Created by Apps4Android, iAugComm turns your Android into a powerful, high-quality, low-cost AAC (Augmentive and Alternative Communications) device, which can enable individuals who are non-verbal or whose speech is difficult to understand to communicate easily and effectively using a simple, icon-based interface.
Mental Equation, version 0.0.5. Solving first degree equations. FREE
Memory Trainer works out your spatial and working memory, focus, chunking and concentration skills. Included: Graphical progress. Free, but there is a Memory Trainer Plus available for $1.99
Shapes Lite Autism Series. Includes a wide range of IQ scores and verbal skills associated with autistic spectrum disorders beginning with profound mental. FREE
Shapes Autism Series. Price:.99
FACT: There is no one-size-fits-all assistive technology, so be prepared to spend some time finding the right matches for your child’s particular needs.
Strategies for evaluating an app before deciding to buy it: </strong?>
Visit the iTunes store on the online app page and:
Read the reviews posted by other uses regarding the app.
Review the screen shots to see if the app appears to suit your needs.
Follow the link to the developer’s website and search the site for demos of the app.
Search the app’s name on YouTube and view tutorials and reviews posted by others who have used the app.
Categorize the app by type (such as organization, writing, or spelling), then search the Internet for the “Best [type] apps” and review the lists and reviews that have been created and generated by others.

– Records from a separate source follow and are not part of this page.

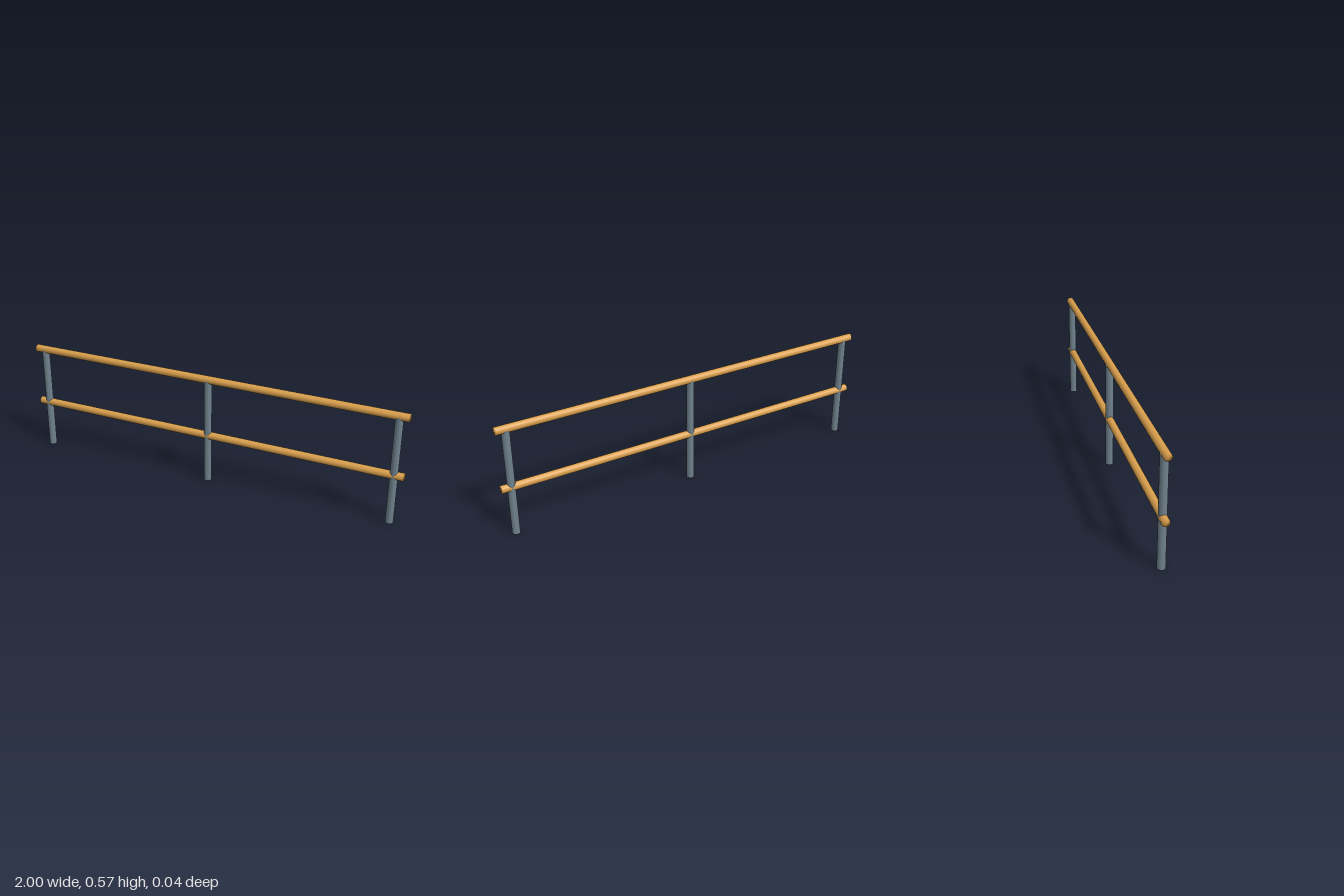
import * as THREE from 'three';
import { mergeVertices } from 'three/addons/utils/BufferGeometryUtils.js';

const RADIUS = 0.0195;

// Round bar whose normals blend smoothly over the flat end caps
function bar(length) {
  const g = new THREE.CylinderGeometry(RADIUS, RADIUS, length, 16);
  g.deleteAttribute('uv');
  g.deleteAttribute('normal');
  const merged = mergeVertices(g, 1e-5);
  merged.computeVertexNormals();
  return merged;
}

export function createModel() {
  const group = new THREE.Group();
  group.name = 'railing';
  const wood = new THREE.MeshStandardMaterial({ name: 'warm wood', color: 0xd99f4c });
  const steel = new THREE.MeshStandardMaterial({ name: 'slate steel', color: 0x6f818c });

  // Three upright posts, ending inside the top rail
  const postHeight = 0.55;
  const postGeometry = bar(postHeight);
  [['rightPost', -0.95], ['middlePost', 0], ['leftPost', 0.95]].forEach(([name, x]) => {
    const post = new THREE.Mesh(postGeometry, steel);
    post.name = name;
    post.position.set(x, postHeight / 2, 0);
    group.add(post);
  });

  // Two full-length horizontal rails
  const railGeometry = bar(2).rotateZ(Math.PI / 2);
  [['lowerRail', 0.25], ['topRail', 0.55]].forEach(([name, y]) => {
    const rail = new THREE.Mesh(railGeometry, wood);
    rail.name = name;
    rail.position.y = y;
    group.add(rail);
  });

  return group;
}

Analyze what you want to use the app for and then see if it meets your criteria and is suitable for your user’s age group.
Download and “test drive” a “lite” or free version of the app (if available) before purchasing the full version.